__Dataset entries__.
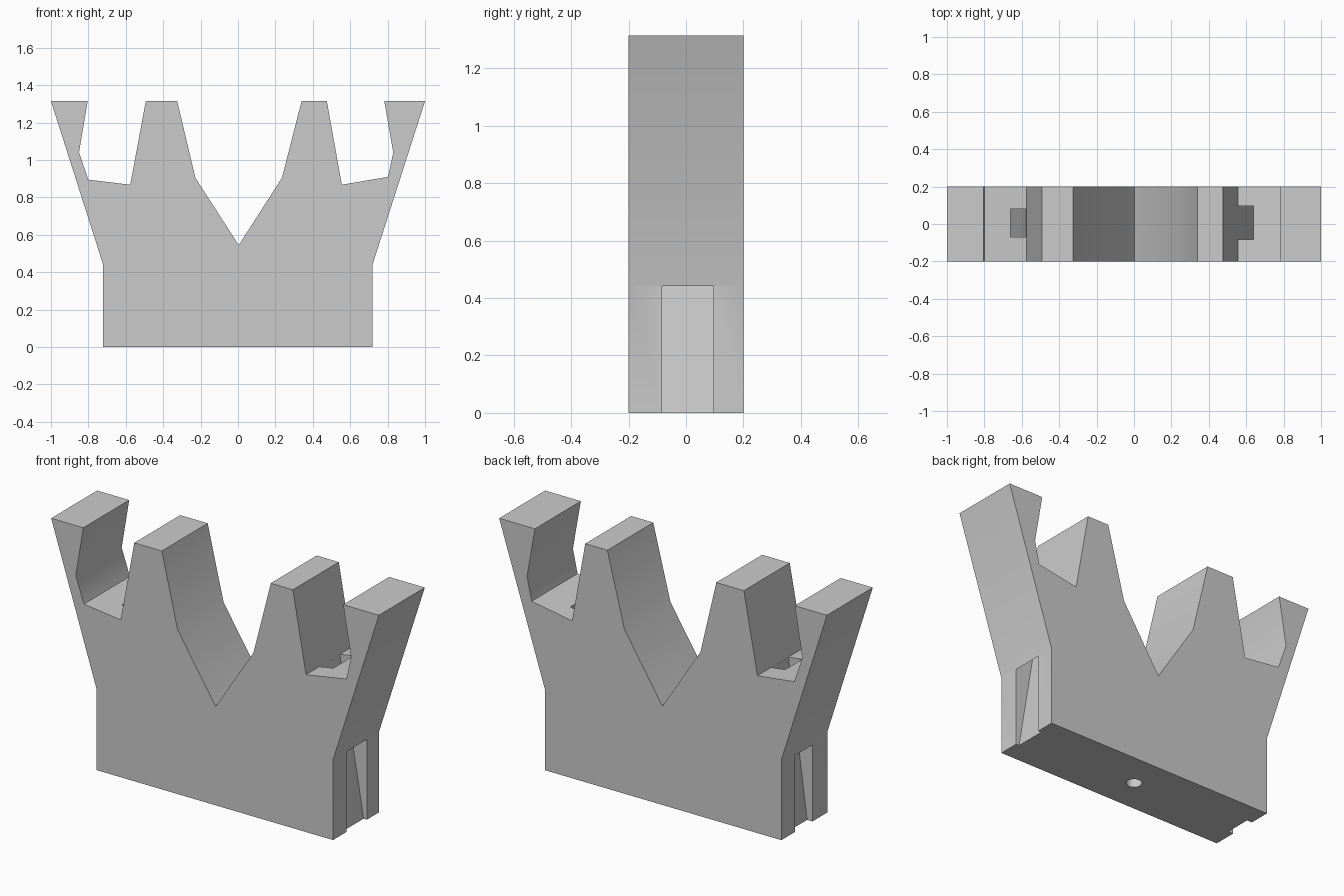
import bpy
import bmesh
import math
from mathutils import Vector

if "Cube" in bpy.data.objects:
    bpy.data.objects.remove(bpy.data.objects["Cube"], do_unlink=True)

grey = bpy.data.materials.new("light grey plastic")
grey.use_nodes = True
colour = (0.6, 0.6, 0.6, 1.0)
grey.diffuse_color = colour
grey.node_tree.nodes["Principled BSDF"].inputs["Base Color"].default_value = colour


def extrude_profile(name, points, y_min, y_max):
    """Solid made from an x-z outline, swept along y."""
    bm = bmesh.new()
    face = bm.faces.new([bm.verts.new((x, y_min, z)) for x, z in points])
    swept = bmesh.ops.extrude_face_region(bm, geom=[face])
    verts = [v for v in swept["geom"] if isinstance(v, bmesh.types.BMVert)]
    bmesh.ops.translate(bm, verts=verts, vec=Vector((0, y_max - y_min, 0)))
    bmesh.ops.recalc_face_normals(bm, faces=bm.faces)
    mesh = bpy.data.meshes.new(name)
    bm.to_mesh(mesh)
    bm.free()
    mesh.materials.append(grey)
    obj = bpy.data.objects.new(name, mesh)
    bpy.context.collection.objects.link(obj)
    return obj


def cut(target, cutter):
    """Subtract the cutter for good, then discard it."""
    cutter.hide_render = True
    mod = target.modifiers.new(cutter.name, 'BOOLEAN')
    mod.operation = 'DIFFERENCE'
    mod.solver = 'EXACT'
    mod.object = cutter
    bpy.context.view_layer.objects.active = target
    bpy.ops.object.modifier_apply(modifier=mod.name)
    bpy.data.objects.remove(cutter, do_unlink=True)


def slot_cutter(name, side, inner, outer, y_min, y_max):
    """Slanted slot from the pocket floor to the side wall; lines are (x at z = 0, slope)."""
    low, high = -0.1, 0.95
    points = [(side * (x + slope * z), z)
              for (x, slope), z in ((inner, low), (outer, low), (outer, high), (inner, high))]
    return extrude_profile(name, points, y_min, y_max)


# Crown-shaped block: outer arms, two teeth, central V
top = 1.315
outline = [
    (-0.722, 0), (0.72, 0), (0.72, 0.443), (1, top),
    (0.782, top), (0.83, 1.04), (0.802, 0.91), (0.555, 0.868),
    (0.475, top), (0.34, top), (0.235, 0.905), (0.004, 0.545),
    (-0.228, 0.905), (-0.325, top), (-0.493, top), (-0.576, 0.868),
    (-0.8, 0.895), (-0.85, 1.04), (-0.804, top), (-1, top), (-0.722, 0.443),
]
block = extrude_profile("crown_block", outline, -0.2, 0.2)

# Slanted side slots
cut(block, slot_cutter("left_slot", 1, (0.70, -0.167), (0.801, -0.183), -0.083, 0.095))
cut(block, slot_cutter("right_slot", -1, (0.69, -0.131), (0.779, -0.135), -0.07, 0.08))

# Round socket in the underside
bpy.ops.mesh.primitive_cylinder_add(vertices=32, radius=0.041, depth=0.4, location=(0, 0, 0))
socket = bpy.context.object
socket.name = "base_socket"
socket.data.materials.append(grey)
cut(block, socket)

# Soft shading over the gentle bends only
bpy.ops.object.select_all(action='DESELECT')
block.select_set(True)
bpy.context.view_layer.objects.active = block
bpy.ops.object.shade_smooth_by_angle(angle=math.radians(30))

__Task to carry out__. Whenever a picture appears, leave it out, and return every record exactly.

__Result for this exercise__.
import bpy
import bmesh
import math
from mathutils import Vector

if "Cube" in bpy.data.objects:
    bpy.data.objects.remove(bpy.data.objects["Cube"], do_unlink=True)

grey = bpy.data.materials.new("light grey plastic")
grey.use_nodes = True
colour = (0.6, 0.6, 0.6, 1.0)
grey.diffuse_color = colour
grey.node_tree.nodes["Principled BSDF"].inputs["Base Color"].default_value = colour


def extrude_profile(name, points, y_min, y_max):
    """Solid made from an x-z outline, swept along y."""
    bm = bmesh.new()
    face = bm.faces.new([bm.verts.new((x, y_min, z)) for x, z in points])
    swept = bmesh.ops.extrude_face_region(bm, geom=[face])
    verts = [v for v in swept["geom"] if isinstance(v, bmesh.types.BMVert)]
    bmesh.ops.translate(bm, verts=verts, vec=Vector((0, y_max - y_min, 0)))
    bmesh.ops.recalc_face_normals(bm, faces=bm.faces)
    mesh = bpy.data.meshes.new(name)
    bm.to_mesh(mesh)
    bm.free()
    mesh.materials.append(grey)
    obj = bpy.data.objects.new(name, mesh)
    bpy.context.collection.objects.link(obj)
    return obj


def cut(target, cutter):
    """Subtract the cutter for good, then discard it."""
    cutter.hide_render = True
    mod = target.modifiers.new(cutter.name, 'BOOLEAN')
    mod.operation = 'DIFFERENCE'
    mod.solver = 'EXACT'
    mod.object = cutter
    bpy.context.view_layer.objects.active = target
    bpy.ops.object.modifier_apply(modifier=mod.name)
    bpy.data.objects.remove(cutter, do_unlink=True)


def slot_cutter(name, side, inner, outer, y_min, y_max):
    """Slanted slot from the pocket floor to the side wall; lines are (x at z = 0, slope)."""
    low, high = -0.1, 0.95
    points = [(side * (x + slope * z), z)
              for (x, slope), z in ((inner, low), (outer, low), (outer, high), (inner, high))]
    return extrude_profile(name, points, y_min, y_max)


# Crown-shaped block: outer arms, two teeth, central V
top = 1.315
outline = [
    (-0.722, 0), (0.72, 0), (0.72, 0.443), (1, top),
    (0.782, top), (0.83, 1.04), (0.802, 0.91), (0.555, 0.868),
    (0.475, top), (0.34, top), (0.235, 0.905), (0.004, 0.545),
    (-0.228, 0.905), (-0.325, top), (-0.493, top), (-0.576, 0.868),
    (-0.8, 0.895), (-0.85, 1.04), (-0.804, top), (-1, top), (-0.722, 0.443),
]
block = extrude_profile("crown_block", outline, -0.2, 0.2)

# Slanted side slots
cut(block, slot_cutter("left_slot", 1, (0.70, -0.167), (0.801, -0.183), -0.083, 0.095))
cut(block, slot_cutter("right_slot", -1, (0.69, -0.131), (0.779, -0.135), -0.07, 0.08))

# Round socket in the underside
bpy.ops.mesh.primitive_cylinder_add(vertices=32, radius=0.041, depth=0.4, location=(0, 0, 0))
socket = bpy.context.object
socket.name = "base_socket"
socket.data.materials.append(grey)
cut(block, socket)

# Soft shading over the gentle bends only
bpy.ops.object.select_all(action='DESELECT')
block.select_set(True)
bpy.context.view_layer.objects.active = block
bpy.ops.object.shade_smooth_by_angle(angle=math.radians(30))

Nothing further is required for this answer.